d20 + 2 - 3 >= 10.

It turns all opposed rolls into static DCs. You could replace opposed rolling with a constant DC and get the same statistical results.

In the TD system, roll a die corresponding to where you are in the dice chain. In the example of a player at +2 and orc at +3, you roll a d8 and the orc a d10, meet or beat the orc. Here an opposed roll is central to the mechanic, and you get a more immediate feel for the power mismatch between the player and the orc in terms of the physical dice being rolled. Imagine then a dragon rolling a d30 vs an average human's d6, or an advanced player rolling a d12 against a d4 mook.

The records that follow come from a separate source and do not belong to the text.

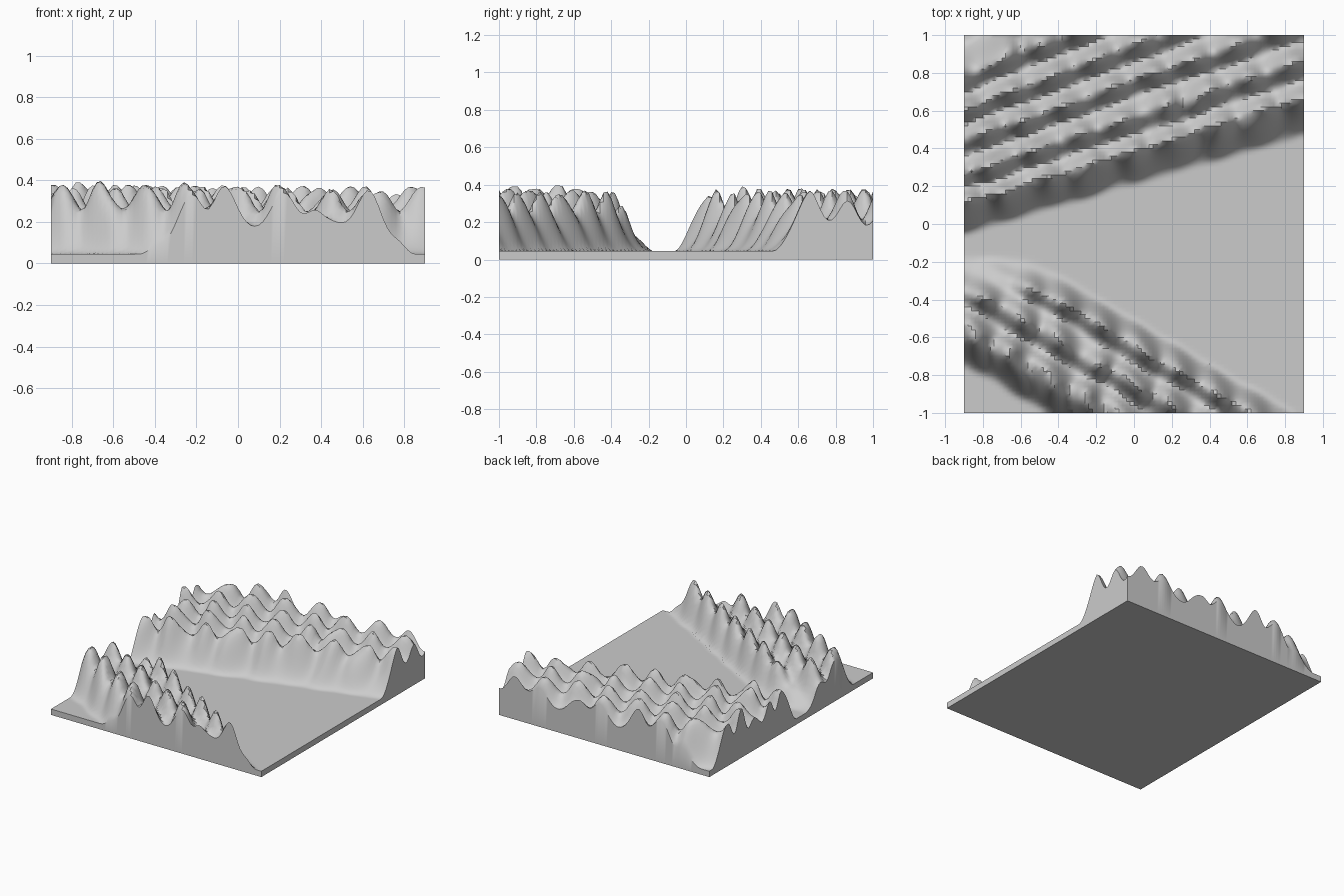
import bpy, bmesh, math
from mathutils import Vector, noise

if "Cube" in bpy.data.objects:
    bpy.data.objects.remove(bpy.data.objects["Cube"], do_unlink=True)

FLOOR = 0.045


def ramp(a, b, t):
    """Smooth rise from 0 at a to 1 at b (a may exceed b)."""
    t = min(1, max(0, (t - a) / (b - a)))
    return t * t * (3 - 2 * t)


def wave(t):
    return 0.5 + 0.5 * math.cos(2 * math.pi * t)


def relief(k, last, bump, skew):
    """Height of a band of parallel ridges; crests lie at whole k."""
    k = min(last, max(0, k))
    crest = wave(k)
    peak = wave(bump + skew * k)
    return 0.135 + 0.075 * crest + 0.12 * peak * (0.3 + 0.7 * crest)


def height(x, y):
    rough = noise.noise(Vector((x * 5, y * 5, 3)))
    # back range: five ridges fanning out slightly to the right
    spacing = 0.19 + 0.022 * x
    k = (y - 0.31 * x - 0.38) / spacing + 0.1 * rough
    mask = ramp(-0.95, 0.15, k) * ramp(5.15, 4.05, k)
    back = mask * relief(k, 4, x / 0.225 + 0.2 * rough, 0.3)
    # front range: three ridges running down to the right
    w = y + 0.58 * x
    k = (-0.63 - w) / 0.215 + 0.1 * rough
    mask = ramp(-0.6, 0.1, k) * ramp(3.0, 2.15, k) * ramp(-0.17, -0.41, y)
    front = mask * relief(k, 2, (x - 0.64) / 0.2 + 0.2 * rough, 0.2)
    return FLOOR + max(back, front) * (1 + 0.1 * rough)


# terrain surface
bm = bmesh.new()
bmesh.ops.create_grid(bm, x_segments=90, y_segments=100, size=1)
for v in bm.verts:
    v.co.x *= 0.9
    v.co.z = height(v.co.x, v.co.y)

# side walls and flat underside
rim = [e for e in bm.edges if e.is_boundary]
walls = bmesh.ops.extrude_edge_only(bm, edges=rim)["geom"]
for v in walls:
    if isinstance(v, bmesh.types.BMVert):
        v.co.z = 0
bmesh.ops.contextual_create(bm, geom=[e for e in bm.edges if e.is_boundary])
bmesh.ops.recalc_face_normals(bm, faces=bm.faces)

mesh = bpy.data.meshes.new("terrain_block")
bm.to_mesh(mesh)
bm.free()
terrain = bpy.data.objects.new("terrain_block", mesh)
bpy.context.collection.objects.link(terrain)

# one plain grey
grey = bpy.data.materials.new("stone_grey")
grey.use_nodes = True
colour = (0.6, 0.6, 0.6, 1)
grey.diffuse_color = colour
grey.node_tree.nodes["Principled BSDF"].inputs["Base Color"].default_value = colour
mesh.materials.append(grey)

bpy.ops.object.select_all(action="DESELECT")
terrain.select_set(True)
bpy.context.view_layer.objects.active = terrain
bpy.ops.object.shade_smooth_by_angle(angle=math.radians(40))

Another major advantage is that it tracks so well with the d20 system. In any game using the d20 system, you can just slide the target die system right in the d20 system's place without a lot of difficulty. If you use the TD system and want to have some particular check be a DC check instead, just slide that in there, keeping the same bonus. It converts almost instantly.

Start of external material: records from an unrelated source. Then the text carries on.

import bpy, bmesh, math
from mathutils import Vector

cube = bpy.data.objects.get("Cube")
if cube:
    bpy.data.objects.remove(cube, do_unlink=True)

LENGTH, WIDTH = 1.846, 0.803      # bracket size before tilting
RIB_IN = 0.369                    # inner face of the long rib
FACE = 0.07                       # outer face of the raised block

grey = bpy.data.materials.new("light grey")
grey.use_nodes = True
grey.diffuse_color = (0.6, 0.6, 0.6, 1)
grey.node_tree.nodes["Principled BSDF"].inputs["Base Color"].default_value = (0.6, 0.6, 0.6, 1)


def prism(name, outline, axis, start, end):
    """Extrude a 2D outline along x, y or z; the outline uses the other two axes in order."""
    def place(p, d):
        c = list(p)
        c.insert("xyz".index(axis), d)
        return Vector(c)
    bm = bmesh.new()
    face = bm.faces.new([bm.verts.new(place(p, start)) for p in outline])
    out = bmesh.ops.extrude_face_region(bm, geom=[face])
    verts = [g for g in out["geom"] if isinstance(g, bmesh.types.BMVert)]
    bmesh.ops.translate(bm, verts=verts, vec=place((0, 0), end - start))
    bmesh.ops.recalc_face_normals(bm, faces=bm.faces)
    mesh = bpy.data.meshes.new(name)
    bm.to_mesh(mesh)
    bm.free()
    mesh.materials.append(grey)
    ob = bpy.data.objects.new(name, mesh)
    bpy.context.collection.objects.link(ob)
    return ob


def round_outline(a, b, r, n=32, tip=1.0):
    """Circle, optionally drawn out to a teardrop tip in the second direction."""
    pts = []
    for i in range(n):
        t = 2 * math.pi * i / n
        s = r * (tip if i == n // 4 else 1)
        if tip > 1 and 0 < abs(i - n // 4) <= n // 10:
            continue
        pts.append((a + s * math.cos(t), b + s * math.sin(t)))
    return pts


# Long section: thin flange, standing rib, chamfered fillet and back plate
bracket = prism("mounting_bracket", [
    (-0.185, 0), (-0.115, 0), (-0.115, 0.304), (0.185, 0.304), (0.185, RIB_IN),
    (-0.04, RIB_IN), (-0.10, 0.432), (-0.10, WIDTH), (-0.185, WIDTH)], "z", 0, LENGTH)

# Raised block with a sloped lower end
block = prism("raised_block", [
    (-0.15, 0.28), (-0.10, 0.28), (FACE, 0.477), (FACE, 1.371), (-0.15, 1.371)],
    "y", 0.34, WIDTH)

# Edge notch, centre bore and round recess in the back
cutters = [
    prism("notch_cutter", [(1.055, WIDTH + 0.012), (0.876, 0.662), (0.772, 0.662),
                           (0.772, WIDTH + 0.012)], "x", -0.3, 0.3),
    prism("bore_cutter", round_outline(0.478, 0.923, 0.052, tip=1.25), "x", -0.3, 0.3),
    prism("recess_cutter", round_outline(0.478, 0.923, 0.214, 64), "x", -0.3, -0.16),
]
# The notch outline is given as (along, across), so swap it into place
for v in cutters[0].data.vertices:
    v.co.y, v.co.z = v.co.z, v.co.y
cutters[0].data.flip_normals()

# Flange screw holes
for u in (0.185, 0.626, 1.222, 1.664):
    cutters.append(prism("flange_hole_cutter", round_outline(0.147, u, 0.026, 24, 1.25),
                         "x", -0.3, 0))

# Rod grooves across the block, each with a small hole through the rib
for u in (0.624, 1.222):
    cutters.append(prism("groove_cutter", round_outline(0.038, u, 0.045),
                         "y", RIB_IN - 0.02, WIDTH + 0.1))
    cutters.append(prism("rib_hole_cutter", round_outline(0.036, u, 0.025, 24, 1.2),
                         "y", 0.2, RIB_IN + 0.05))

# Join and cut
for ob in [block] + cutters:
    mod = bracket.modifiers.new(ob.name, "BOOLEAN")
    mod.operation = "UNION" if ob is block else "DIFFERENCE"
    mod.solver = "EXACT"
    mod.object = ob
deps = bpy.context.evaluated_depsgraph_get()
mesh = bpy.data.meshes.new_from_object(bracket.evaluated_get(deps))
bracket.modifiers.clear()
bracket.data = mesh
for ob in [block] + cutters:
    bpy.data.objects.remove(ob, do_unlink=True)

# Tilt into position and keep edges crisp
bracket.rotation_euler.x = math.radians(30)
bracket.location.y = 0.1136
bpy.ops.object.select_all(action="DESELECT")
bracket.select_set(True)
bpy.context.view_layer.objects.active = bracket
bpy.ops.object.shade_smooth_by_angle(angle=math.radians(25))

But there are a few major drawbacks to the target dice system.

One, you have to get all those dice. And they aren't very cheap. If you use a computer dice roller like Roll20 then this isn't even an issue: typing 1d48 will work just fine. But if you like the feeling of physically rolling, you'll have to buy more weird dice. I don't know if a GM should be opposed to owning more dice (who doesn't like newer, weirder dice?), but the availability is an issue, as is the money. Luckily, you can find the "off" dice in the dice chain (d3, d5, d7, 14, d16, d24, d30) from several sets offered by Koplow or Impact! miniatures intended for games like DCC RPG which use the dice chain already, usually for around $8 or $12 -- which is still expensive compared to the standards, but about the same as an adventure module.

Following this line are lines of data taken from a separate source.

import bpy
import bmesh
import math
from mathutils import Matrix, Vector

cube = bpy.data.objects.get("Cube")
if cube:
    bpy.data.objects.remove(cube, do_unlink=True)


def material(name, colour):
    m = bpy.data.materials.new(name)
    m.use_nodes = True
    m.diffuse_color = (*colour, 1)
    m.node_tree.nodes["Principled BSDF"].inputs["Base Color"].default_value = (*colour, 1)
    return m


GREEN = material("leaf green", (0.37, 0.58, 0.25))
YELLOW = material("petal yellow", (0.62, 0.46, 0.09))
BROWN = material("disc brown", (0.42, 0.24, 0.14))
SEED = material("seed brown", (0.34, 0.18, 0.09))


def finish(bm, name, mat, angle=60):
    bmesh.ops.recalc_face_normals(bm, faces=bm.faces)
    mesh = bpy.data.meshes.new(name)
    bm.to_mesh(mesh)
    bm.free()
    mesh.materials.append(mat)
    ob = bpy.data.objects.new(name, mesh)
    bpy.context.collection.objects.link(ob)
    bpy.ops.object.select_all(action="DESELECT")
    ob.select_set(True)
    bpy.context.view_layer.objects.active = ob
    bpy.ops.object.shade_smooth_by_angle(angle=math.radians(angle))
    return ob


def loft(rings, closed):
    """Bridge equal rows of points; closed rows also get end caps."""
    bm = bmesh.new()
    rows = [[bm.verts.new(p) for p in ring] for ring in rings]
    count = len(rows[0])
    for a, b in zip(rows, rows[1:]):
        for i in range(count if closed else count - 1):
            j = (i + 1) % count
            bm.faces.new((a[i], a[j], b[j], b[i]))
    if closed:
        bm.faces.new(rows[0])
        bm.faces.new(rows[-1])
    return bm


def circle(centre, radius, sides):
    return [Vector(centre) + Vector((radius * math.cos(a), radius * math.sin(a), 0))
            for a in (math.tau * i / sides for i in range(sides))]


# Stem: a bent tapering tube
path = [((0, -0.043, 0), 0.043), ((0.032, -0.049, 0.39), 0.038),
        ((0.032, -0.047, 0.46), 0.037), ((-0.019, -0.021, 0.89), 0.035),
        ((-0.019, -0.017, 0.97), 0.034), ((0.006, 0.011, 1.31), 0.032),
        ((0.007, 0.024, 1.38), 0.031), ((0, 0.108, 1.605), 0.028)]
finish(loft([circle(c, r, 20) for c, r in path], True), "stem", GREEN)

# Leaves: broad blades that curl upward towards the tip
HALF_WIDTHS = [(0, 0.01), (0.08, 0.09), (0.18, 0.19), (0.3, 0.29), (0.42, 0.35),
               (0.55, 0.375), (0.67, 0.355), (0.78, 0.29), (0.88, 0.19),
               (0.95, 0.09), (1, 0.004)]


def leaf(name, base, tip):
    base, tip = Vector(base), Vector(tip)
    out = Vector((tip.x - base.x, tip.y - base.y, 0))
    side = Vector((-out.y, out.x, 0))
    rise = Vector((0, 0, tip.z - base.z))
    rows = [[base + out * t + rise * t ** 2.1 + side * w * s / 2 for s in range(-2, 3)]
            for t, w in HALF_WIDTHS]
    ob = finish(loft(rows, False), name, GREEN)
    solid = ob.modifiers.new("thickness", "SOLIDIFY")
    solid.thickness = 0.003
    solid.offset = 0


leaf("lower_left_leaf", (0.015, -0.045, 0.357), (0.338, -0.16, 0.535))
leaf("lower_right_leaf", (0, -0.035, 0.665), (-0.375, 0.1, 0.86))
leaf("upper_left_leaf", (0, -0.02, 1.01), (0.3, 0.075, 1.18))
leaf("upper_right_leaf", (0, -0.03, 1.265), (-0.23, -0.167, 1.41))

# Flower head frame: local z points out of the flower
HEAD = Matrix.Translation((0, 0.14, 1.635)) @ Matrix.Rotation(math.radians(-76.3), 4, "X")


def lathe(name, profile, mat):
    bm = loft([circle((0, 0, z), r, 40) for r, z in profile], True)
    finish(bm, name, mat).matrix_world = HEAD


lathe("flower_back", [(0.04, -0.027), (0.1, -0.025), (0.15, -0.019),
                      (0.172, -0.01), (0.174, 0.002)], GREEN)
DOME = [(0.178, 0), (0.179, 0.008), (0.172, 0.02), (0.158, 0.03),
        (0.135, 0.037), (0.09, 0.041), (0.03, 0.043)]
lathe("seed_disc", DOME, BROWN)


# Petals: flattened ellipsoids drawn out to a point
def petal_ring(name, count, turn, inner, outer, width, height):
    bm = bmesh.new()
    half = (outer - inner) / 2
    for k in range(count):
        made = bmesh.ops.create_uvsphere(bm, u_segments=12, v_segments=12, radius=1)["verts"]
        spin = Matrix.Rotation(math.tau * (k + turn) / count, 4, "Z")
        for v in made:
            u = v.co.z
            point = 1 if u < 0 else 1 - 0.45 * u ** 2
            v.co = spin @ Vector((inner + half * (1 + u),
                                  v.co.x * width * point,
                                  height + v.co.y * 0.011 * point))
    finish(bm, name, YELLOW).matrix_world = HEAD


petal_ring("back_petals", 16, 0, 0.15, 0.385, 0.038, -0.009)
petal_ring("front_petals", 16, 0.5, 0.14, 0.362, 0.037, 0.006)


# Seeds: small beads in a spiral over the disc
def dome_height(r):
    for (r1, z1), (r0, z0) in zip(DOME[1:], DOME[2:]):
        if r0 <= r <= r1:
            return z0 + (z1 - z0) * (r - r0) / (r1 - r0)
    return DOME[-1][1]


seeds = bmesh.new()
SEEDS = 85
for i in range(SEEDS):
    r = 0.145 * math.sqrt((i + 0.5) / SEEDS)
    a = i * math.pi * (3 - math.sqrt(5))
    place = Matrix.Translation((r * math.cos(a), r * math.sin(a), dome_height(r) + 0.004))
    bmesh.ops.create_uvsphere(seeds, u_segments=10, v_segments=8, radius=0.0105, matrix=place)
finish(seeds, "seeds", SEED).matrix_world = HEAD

Two, is that there is no way to make something impossible. Even if you had the ridiculous TD 120, with a d1 check die, there's a chance of success 1 in 120 times. I reported this earlier as a benefit, but maybe in some instances it's a drawback. Maybe you want that lock to be impossible to pick. Maybe you want that armor to be impossible to hit. There's also no way to make something guaranteed. Even if your PC rolls the ridiculous d120 against a TD2, you can fail 1 in 120 times. The swinginess of the system can be a cool and exciting way to mix things up, or it could topple tough challenges through sheer stupid luck of the draw.